Summary: When do things make all the difference? When we are moved to laugh or cry, when we are celebrated or sacrificed for and when we believe.“Why The Cross Makes All The Difference” describes the cross from three perspectives: Jew, Gentile, and the Believer.
There are just some times in our day where things make a difference. Take them out, things go wrong. Add things in, and things go wrong. There are just certain things needed to make a day a good day. Like the correct ingredients in baking a cake or cookies or a roast—the correct ingredients and the correct combination of those ingredients makes all the difference.
You can serve me a ginger ale, it may sparkle, be dark yellow in color, have bubbles, but if it isn’t Vernor’s Ginger Ale something is missing!
Take meat as an example and put it in a low grade marinade--it is still meat, but the flavor of that meat won’t be released unless the marinade does its job by breaking down the meat, releasing the flavor deep within and the right marinade makes all the difference.
You can kiss all different kinds of people. I’ve kissed my mother, my father, my aunts and cousins. I kiss my children too. But get all of the people in the whole world in a line, when it comes for it to be my wife’s turn to kiss, there is something about her that makes all the difference. Something would be missing in all of the others.

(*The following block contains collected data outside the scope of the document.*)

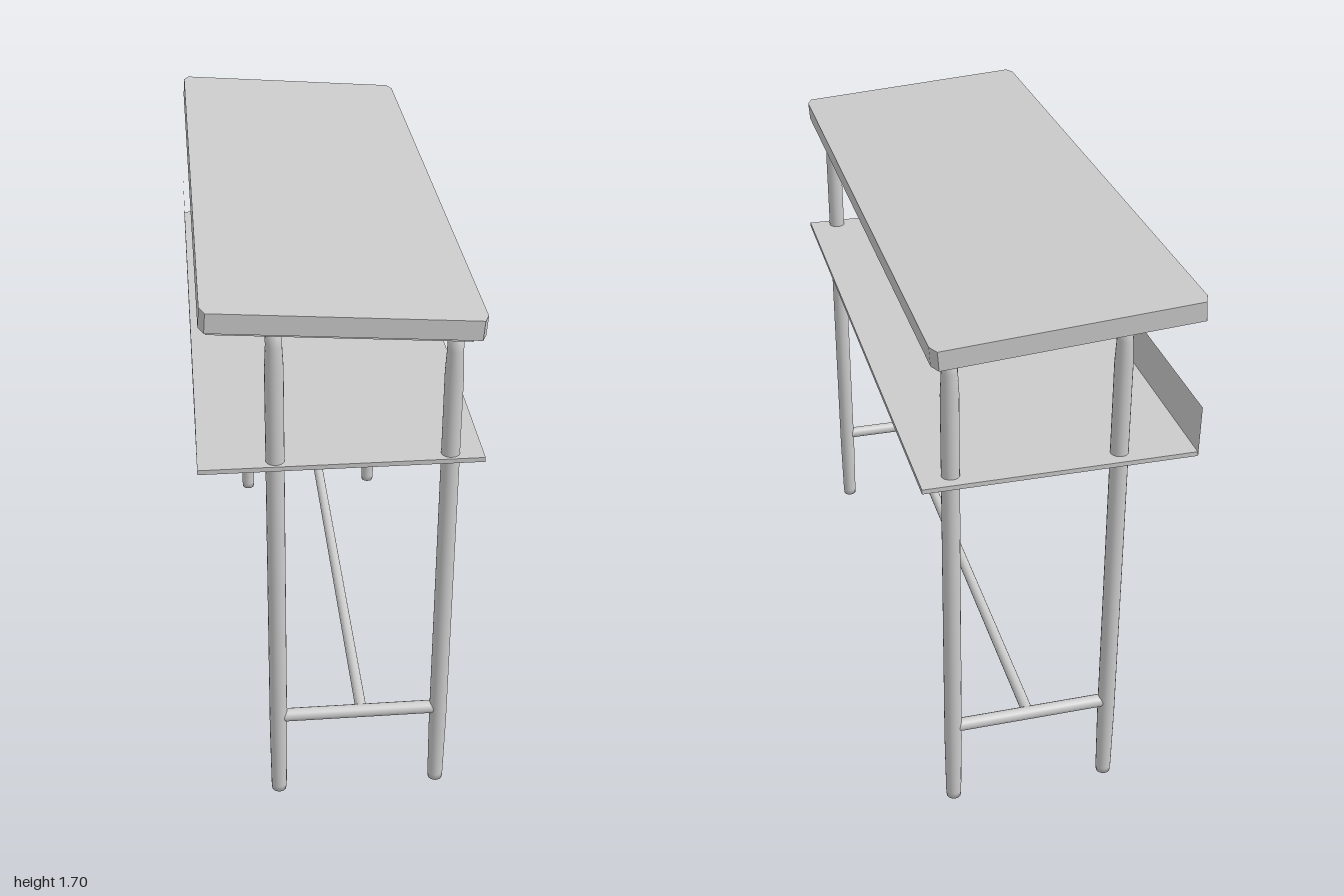
import * as THREE from 'three';

export function createModel() {
  const model = new THREE.Group();
  const grey = new THREE.MeshStandardMaterial({ color: 0xcccccc });
  const thin = new THREE.MeshStandardMaterial({ color: 0xcccccc, side: THREE.DoubleSide });

  const add = (parent, name, geometry, x, y, z, material = grey) => {
    const mesh = new THREE.Mesh(geometry, material);
    mesh.name = name;
    mesh.position.set(x, y, z);
    parent.add(mesh);
    return mesh;
  };

  // Slab with cut corners; its top face lies at local y = 0
  const slab = (hx, hz, cx, cz, thickness) => {
    const shape = new THREE.Shape([
      [-hx + cx, -hz], [hx - cx, -hz], [hx, -hz + cz], [hx, hz - cz],
      [hx - cx, hz], [-hx + cx, hz], [-hx, hz - cz], [-hx, -hz + cz],
    ].map(([x, z]) => new THREE.Vector2(x, z)));
    return new THREE.ExtrudeGeometry(shape, { depth: thickness, bevelEnabled: false })
      .rotateX(Math.PI / 2);
  };

  // Sloping top with a smaller board beneath it
  const top = new THREE.Group();
  top.name = 'slopingTop';
  top.position.set(0, 1.668, 0);
  top.rotation.z = -0.0725;
  add(top, 'tableTop', slab(0.381, 1, 0.015, 0.035, 0.057), 0, 0, 0);
  add(top, 'underBoard', new THREE.BoxGeometry(0.715, 0.034, 1.88), -0.002, -0.073, 0);
  model.add(top);

  // Shelf with a thin upright panel along one long edge
  add(model, 'shelf', new THREE.BoxGeometry(0.8, 0.014, 1.88), 0, 1.184, 0);
  const panelShape = new THREE.Shape([
    [-0.94, 1.185], [0.945, 1.185], [0.95, 1.34], [-0.95, 1.347],
  ].map(([x, y]) => new THREE.Vector2(x, y)));
  const panel = add(model, 'shelfBackPanel', new THREE.ShapeGeometry(panelShape), -0.399, 0, 0, thin);
  panel.rotation.y = Math.PI / 2;

  // Round legs, tapered slightly at foot and top
  const leg = (bottom, height) => new THREE.LatheGeometry([
    [0, bottom], [0.022, bottom], [0.0235, bottom + 0.02], [0.0265, 0.24],
    [0.0265, height - 0.12], [0.023, height - 0.05], [0.023, height], [0, height],
  ].map(([r, y]) => new THREE.Vector2(r, y)), 20);
  const ends = [['front', 0.905], ['back', -0.885]];
  for (const [side, z] of ends) {
    add(model, side + 'RightLeg', leg(0, 1.6), -0.184, 0, z);
    add(model, side + 'LeftLeg', leg(0.008, 1.565), 0.307, 0, z);
    const bar = add(model, side + 'CrossBar', new THREE.CylinderGeometry(0.02, 0.02, 0.48, 16), 0.062, 0.287, z);
    bar.rotation.z = Math.PI / 2;
  }

  // Long stretcher joining the two cross bars
  const stretcher = add(model, 'longStretcher', new THREE.CylinderGeometry(0.017, 0.017, 1.78, 16), 0.07, 0.288, 0.01);
  stretcher.rotation.x = Math.PI / 2;

  return model;
}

Death is the same way. I may go to a hundred funerals, but there is something about being at a person’s funeral who had a living faith in God that makes all the difference. Something is missing in the others.

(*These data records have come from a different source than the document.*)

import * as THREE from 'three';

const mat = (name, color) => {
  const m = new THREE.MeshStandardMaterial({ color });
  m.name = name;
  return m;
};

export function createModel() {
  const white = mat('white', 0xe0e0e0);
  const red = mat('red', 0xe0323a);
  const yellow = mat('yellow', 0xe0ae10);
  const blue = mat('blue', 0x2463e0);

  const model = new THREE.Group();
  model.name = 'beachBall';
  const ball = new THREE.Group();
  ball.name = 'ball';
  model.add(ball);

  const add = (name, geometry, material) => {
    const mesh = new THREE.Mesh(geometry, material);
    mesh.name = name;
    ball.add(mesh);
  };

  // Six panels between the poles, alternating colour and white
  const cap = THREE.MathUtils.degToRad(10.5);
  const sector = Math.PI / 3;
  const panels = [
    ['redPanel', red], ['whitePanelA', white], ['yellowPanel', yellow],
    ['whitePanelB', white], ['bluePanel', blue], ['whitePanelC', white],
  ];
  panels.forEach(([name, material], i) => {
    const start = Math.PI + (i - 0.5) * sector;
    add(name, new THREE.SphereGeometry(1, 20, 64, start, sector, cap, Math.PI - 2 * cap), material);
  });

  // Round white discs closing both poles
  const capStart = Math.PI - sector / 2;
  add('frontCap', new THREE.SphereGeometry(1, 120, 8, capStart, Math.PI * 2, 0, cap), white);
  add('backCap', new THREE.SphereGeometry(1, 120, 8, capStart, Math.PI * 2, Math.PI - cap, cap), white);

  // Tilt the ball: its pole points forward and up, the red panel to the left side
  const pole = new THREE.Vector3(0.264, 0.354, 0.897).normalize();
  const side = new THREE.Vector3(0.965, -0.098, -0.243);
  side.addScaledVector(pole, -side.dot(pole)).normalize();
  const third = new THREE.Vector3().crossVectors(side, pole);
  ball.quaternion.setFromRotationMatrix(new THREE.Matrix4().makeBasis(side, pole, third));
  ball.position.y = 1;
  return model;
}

When it comes to Easter, there are certain ingredients that make all the difference. Take them out or add too much and Easter is all wrong. So I want us to take a look at the necessary ingredients to make Easter right by asking the question, “What Difference Does Easter Make?” What made that Easter different than any other day?
The first ingredient that makes all difference for Easter is the CROSS. Take the cross out of Easter and you mess with an essential ingredient that makes Easter Easter.
The Bible says Jesus endured that shameful cross scorned its shame for the joy that would be his on the other side.
Paul couldn’t shake the message of the cross for it transformed him from an ignorant persecuting zealot into a man who was persecuted for the very cross he tried tear down! But he couldn’t tear down THAT powerful cross! Paul learned how to boast in that cross and said, “by that cross the world has been crucified to me and I to the world.”
Christ’s act on that Cross canceled the record of debt for the sins we we’ve committed that stood against us with all of its legal demands--Jesus nailed the record there!
To people who are dying and living life in the fast lane and heading for destruction, the preaching of the cross is foolishness. It is an offense to them, revealing their need they’d rather not be shown.
But in contrast, for those who have found life in Jesus Christ, have also found the power from God for daily living—through the cross is the power of God!
Preaching around the cross doesn’t do any good—it’s empty. Preaching in front of the Cross doesn’t change lives—it robs the cross and makes of it no effect.
But holding forth the message of the Cross of Jesus Christ reconciles all equally to God, it tears away any hostility between people and God and because God used the cross, an instrument of death, as an instrument to make peace through His Son’s blood. The Cross bridges the gap between us and God!
The Apostle Paul, writer of 13 books in the Bible, was consumed with the Cross as a necessary ingredient in not only Easter, but in his every day life. Paul made this statement: “I determined to know nothing among you except Jesus Christ, and Him crucified.” (1 Cor. 2:2)
He didn’t say, “When I came and preached to you I wanted to be sure you knew all the things you need to be doing and all of things you need to not be doing.” He didn’t say, “Now listen, this is how you are to worship God and this isn’t how you are to worship God.” Paul wasn’t concerned about morality and religion when he went preaching from city to city. His concern was communicating Jesus Christ as accurately as he could and preaching about the Cross.
When Paul preached, he decided in advance to make his priority to preach the person of Jesus Christ and the work of Jesus Christ on the Cross.
And you know what my first priority as a Pastor is too? To be sure you know who Jesus is and what He did for you. And do you know what your first priority is? As a parent, grandparent, spouse, guardian, friend, and as a Christ-follower, a Christian—it is to speak about who Jesus is and what he did for your children, grandchildren, spouse, friends and everyone you know and love.